**** RECORDS SHOWN
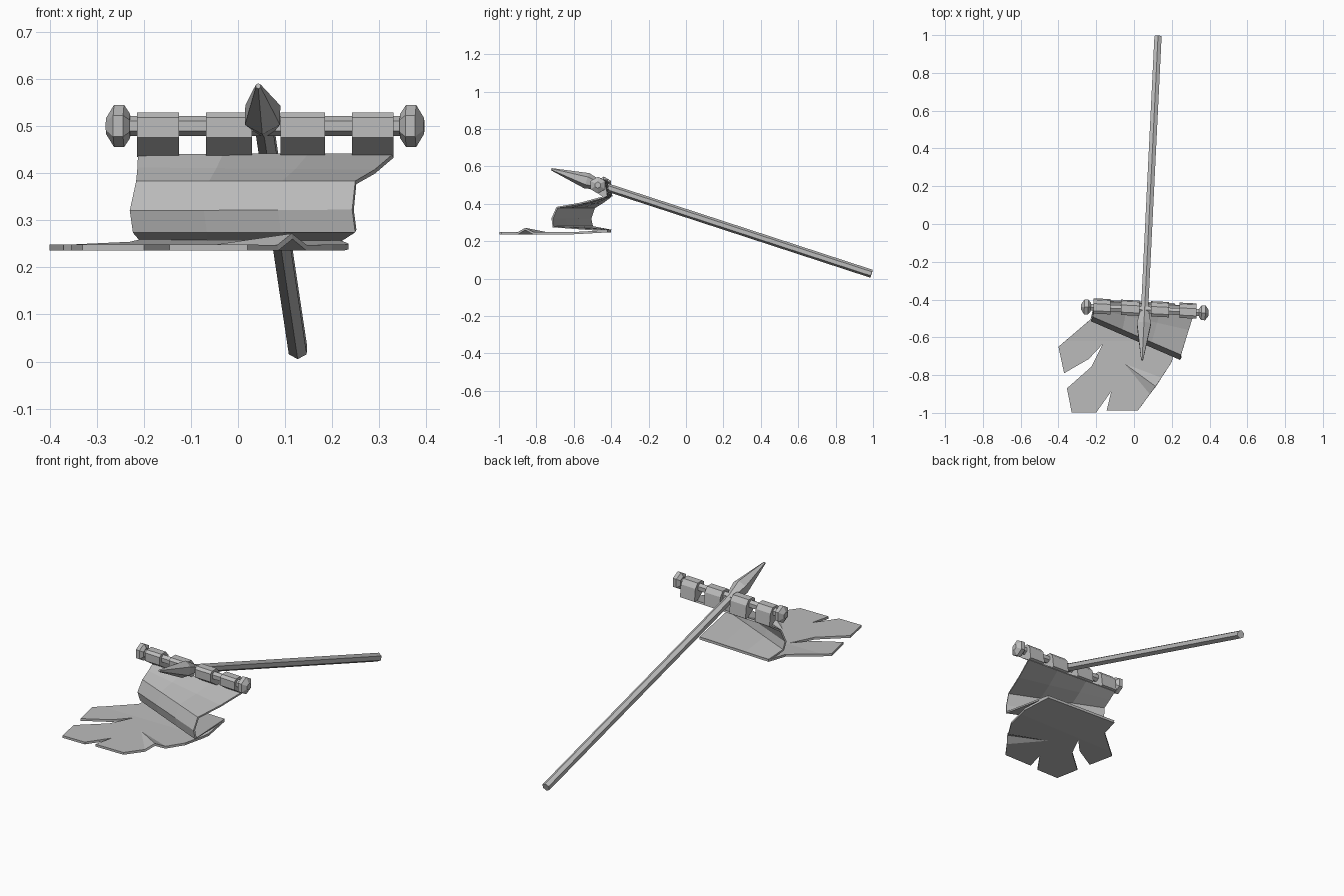
import bpy, bmesh, math
from mathutils import Vector, Matrix

cube = bpy.data.objects.get("Cube")
if cube:
    bpy.data.objects.remove(cube)

grey = bpy.data.materials.new("plain_grey")
grey.use_nodes = True
tone = (0.5, 0.5, 0.5, 1)
grey.diffuse_color = tone
grey.node_tree.nodes["Principled BSDF"].inputs["Base Color"].default_value = tone


def add_object(name, bm, thickness=0):
    bmesh.ops.recalc_face_normals(bm, faces=bm.faces[:])
    mesh = bpy.data.meshes.new(name)
    bm.to_mesh(mesh)
    bm.free()
    mesh.materials.append(grey)
    obj = bpy.data.objects.new(name, mesh)
    bpy.context.collection.objects.link(obj)
    if thickness:
        mod = obj.modifiers.new("thickness", 'SOLIDIFY')
        mod.thickness = thickness
        mod.offset = 0
    return obj


def lathe(name, start, end, profile, sides=6, turn=0.0):
    """Faceted solid along start-end; profile holds (distance, radius)."""
    start, axis = Vector(start), (Vector(end) - Vector(start)).normalized()
    side = axis.cross(Vector((0, 0, 1))).normalized()
    up = side.cross(axis)
    bm = bmesh.new()
    rings = []
    for dist, radius in profile:
        ring = []
        for i in range(sides):
            a = math.tau * i / sides + turn
            offset = side * math.cos(a) + up * math.sin(a)
            ring.append(bm.verts.new(start + axis * dist + offset * radius))
        rings.append(ring)
    for r0, r1 in zip(rings, rings[1:]):
        for i in range(sides):
            j = (i + 1) % sides
            bm.faces.new((r0[i], r0[j], r1[j], r1[i]))
    bm.faces.new(rings[0])
    bm.faces.new(rings[-1])
    return add_object(name, bm)


# Pole and spear head share one leaning axis
foot, tip = Vector((0.127, 0.992, 0.026)), Vector((0.043, -0.72, 0.585))
length = (tip - foot).length
lathe("pole", foot, tip, [(0, 0.022), (length - 0.25, 0.022)], turn=math.pi / 6)
lathe("spear_head", tip, foot, [(0, 0.006), (0.2, 0.043), (0.285, 0.022)],
      turn=math.pi / 6)


# Crossbar with a faceted knob at each end
def bar_point(x):
    return Vector((x, -0.452 - 0.05 * x, 0.5))


bar_left, bar_right = bar_point(-0.28), bar_point(0.395)
bar_length = (bar_right - bar_left).length
lathe("crossbar", bar_left, bar_right, [(0.04, 0.021), (bar_length - 0.04, 0.021)],
      turn=math.pi / 6)
knob = [(0, 0.017), (0.017, 0.045), (0.038, 0.045), (0.051, 0.026)]
for name, a, b in (("right_knob", bar_left, bar_right), ("left_knob", bar_right, bar_left)):
    lathe(name, a, b, knob, turn=math.pi / 6)

# Cloth loops wrapped over the crossbar
loop_profile = [(-0.033, -0.024), (-0.033, 0.018), (-0.018, 0.029), (0.02, 0.029),
                (0.04, 0.005), (0.048, -0.06), (0.03, -0.066)]
for n, (x0, x1) in enumerate(((-0.214, -0.125), (-0.068, 0.03), (0.09, 0.185), (0.242, 0.33))):
    bm = bmesh.new()
    ends = [[bm.verts.new(bar_point(x) + Vector((0, y, z))) for y, z in loop_profile]
            for x in (x0, x1)]
    for ring in ends:
        bm.faces.new(ring)
    count = len(loop_profile)
    for i in range(count):
        j = (i + 1) % count
        bm.faces.new((ends[0][i], ends[0][j], ends[1][j], ends[1][i]))
    add_object(f"cloth_loop_{n + 1}", bm)

# Hanging cloth: slopes forward, drops, then folds back underneath
rows = [((-0.212, -0.405, 0.437), (0.33, -0.435, 0.437)),
        ((-0.213, -0.445, 0.408), (0.29, -0.56, 0.403)),
        ((-0.215, -0.49, 0.38), (0.25, -0.69, 0.38)),
        ((-0.228, -0.51, 0.32), (0.244, -0.715, 0.322)),
        ((-0.222, -0.5, 0.277), (0.25, -0.71, 0.277)),
        ((-0.205, -0.4, 0.257), (0.215, -0.42, 0.257))]
bm = bmesh.new()
grid = [[bm.verts.new(Vector(a).lerp(Vector(b), t / 3)) for t in range(4)] for a, b in rows]
for r0, r1 in zip(grid, grid[1:]):
    for i in range(3):
        bm.faces.new((r0[i], r0[i + 1], r1[i + 1], r1[i]))
add_object("hanging_cloth", bm, 0.009)


# Torn cloth lying flat, with one raised crease at its edge
def ground_z(y):
    return 0.242 + 0.012 * max(0, (y + 0.62) / 0.22)


crease_end, crease_a, crease_b = (-0.05, -0.74), (0.085, -0.9), (0.145, -0.815)
outline = [(-0.205, -0.4), (-0.23, -0.505), (-0.4, -0.65), (-0.37, -0.79), (-0.24, -0.715),
           (-0.165, -0.635), (-0.225, -0.755), (-0.355, -0.87), (-0.33, -0.998),
           (-0.2, -0.998), (-0.12, -0.885), (-0.145, -0.988), (0.02, -0.988),
           crease_a, crease_end, crease_b, (0.2, -0.73), (0.235, -0.58), (0.215, -0.42)]
bm = bmesh.new()
verts = {p: bm.verts.new((*p, 0)) for p in outline}
bm.faces.new([verts[p] for p in outline])
peak = bm.verts.new((0.115, -0.86, 0))
bm.faces.new((verts[crease_a], peak, verts[crease_end]))
bm.faces.new((verts[crease_end], peak, verts[crease_b]))
bmesh.ops.bisect_plane(bm, geom=bm.verts[:] + bm.edges[:] + bm.faces[:],
                       plane_co=(0, -0.62, 0), plane_no=(0, 1, 0))
for v in bm.verts:
    v.co.z = ground_z(v.co.y)
peak.co.z += 0.024
add_object("ground_cloth", bm, 0.012)
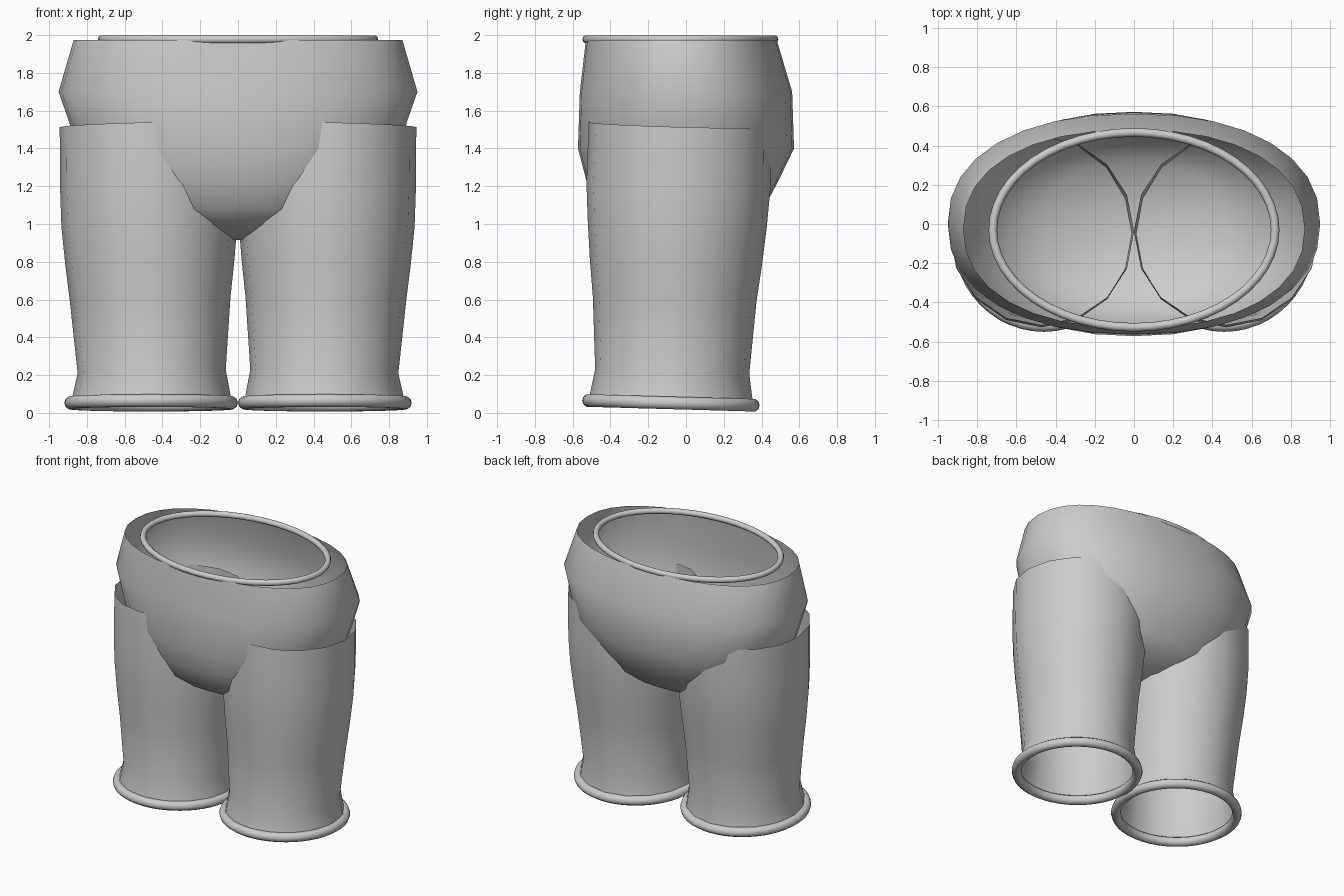
import bpy, bmesh, math

if "Cube" in bpy.data.objects:
    bpy.data.objects.remove(bpy.data.objects["Cube"])

cloth = bpy.data.materials.new("grey_cloth")
cloth.diffuse_color = (0.6, 0.6, 0.6, 1)
cloth.use_nodes = True
cloth.node_tree.nodes["Principled BSDF"].inputs["Base Color"].default_value = cloth.diffuse_color


def finish(name, bm):
    bmesh.ops.recalc_face_normals(bm, faces=bm.faces[:])
    me = bpy.data.meshes.new(name)
    bm.to_mesh(me)
    bm.free()
    me.materials.append(cloth)
    me.polygons.foreach_set("use_smooth", [True] * len(me.polygons))
    ob = bpy.data.objects.new(name, me)
    bpy.context.collection.objects.link(ob)
    return ob


def loft(name, rings, sides, power=2.0, tilt=(0, 0), close_bottom=False):
    """Skin stacked ovals given as (z, centre x, centre y, radius x, radius y)."""
    bm = bmesh.new()
    loops = []
    for z, cx, cy, rx, ry in rings:
        loop = []
        for i in range(sides):
            a = 2 * math.pi * i / sides
            c, s = math.cos(a), math.sin(a)
            dx = math.copysign(abs(c) ** (2 / power), c) * rx
            dy = math.copysign(abs(s) ** (2 / power), s) * ry
            loop.append(bm.verts.new((cx + dx, cy + dy, z + dx * tilt[0] + dy * tilt[1])))
        loops.append(loop)
    for lo, hi in zip(loops, loops[1:]):
        for i in range(sides):
            j = (i + 1) % sides
            bm.faces.new((lo[i], lo[j], hi[j], hi[i]))
    if close_bottom:
        bm.faces.new(loops[0][::-1])
    return finish(name, bm)


def oval_ring(name, centre, rx, ry, tube, tilt=(0, 0), sides=48, round_sides=10):
    """Round piping that follows an oval."""
    bm = bmesh.new()
    grid = []
    for i in range(sides):
        a = 2 * math.pi * i / sides
        row = []
        for k in range(round_sides):
            b = 2 * math.pi * k / round_sides
            dx = math.cos(a) * (rx + tube * math.cos(b))
            dy = math.sin(a) * (ry + tube * math.cos(b))
            dz = tube * math.sin(b) + dx * tilt[0] + dy * tilt[1]
            row.append(bm.verts.new((centre[0] + dx, centre[1] + dy, centre[2] + dz)))
        grid.append(row)
    for i in range(sides):
        p, q = grid[i], grid[(i + 1) % sides]
        for k in range(round_sides):
            m = (k + 1) % round_sides
            bm.faces.new((p[k], q[k], q[m], p[m]))
    return finish(name, bm)


# Bowl-shaped hip section, open at the top
loft("hips", [
    (0.915, 0, -0.03, 0.10, 0.08),
    (0.94, 0, -0.03, 0.28, 0.21),
    (1.00, 0, -0.03, 0.47, 0.35),
    (1.08, 0, -0.03, 0.62, 0.44),
    (1.22, 0, -0.02, 0.74, 0.505),
    (1.40, 0, 0.00, 0.845, 0.572),
    (1.70, 0, 0.00, 0.95, 0.562),
    (1.975, 0, -0.025, 0.87, 0.505),
], 32, power=2.25, close_bottom=True)

# Waist piping
oval_ring("waistband", (0, -0.03, 1.978), 0.72, 0.497, 0.022)

# Legs, flaring at the hem, with piping round each hem
for side, word in ((-1, "left"), (1, "right")):
    loft(word + "_leg", [
        (0.06, side * 0.46, -0.08, 0.425, 0.435),
        (0.22, side * 0.457, -0.073, 0.392, 0.408),
        (0.60, side * 0.465, -0.06, 0.425, 0.433),
        (0.80, side * 0.467, -0.053, 0.448, 0.456),
        (1.00, side * 0.469, -0.046, 0.466, 0.474),
        (1.20, side * 0.471, -0.04, 0.471, 0.487),
        (1.525, side * 0.472, -0.035, 0.472, 0.48),
    ], 16, tilt=(-0.025 * side, -0.028))
    oval_ring(word + "_hem", (side * 0.46, -0.08, 0.053), 0.425, 0.435, 0.035,
              tilt=(0, -0.028))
********
Give the total number of lines in the entries that contain the word "tilt", with no other words.

6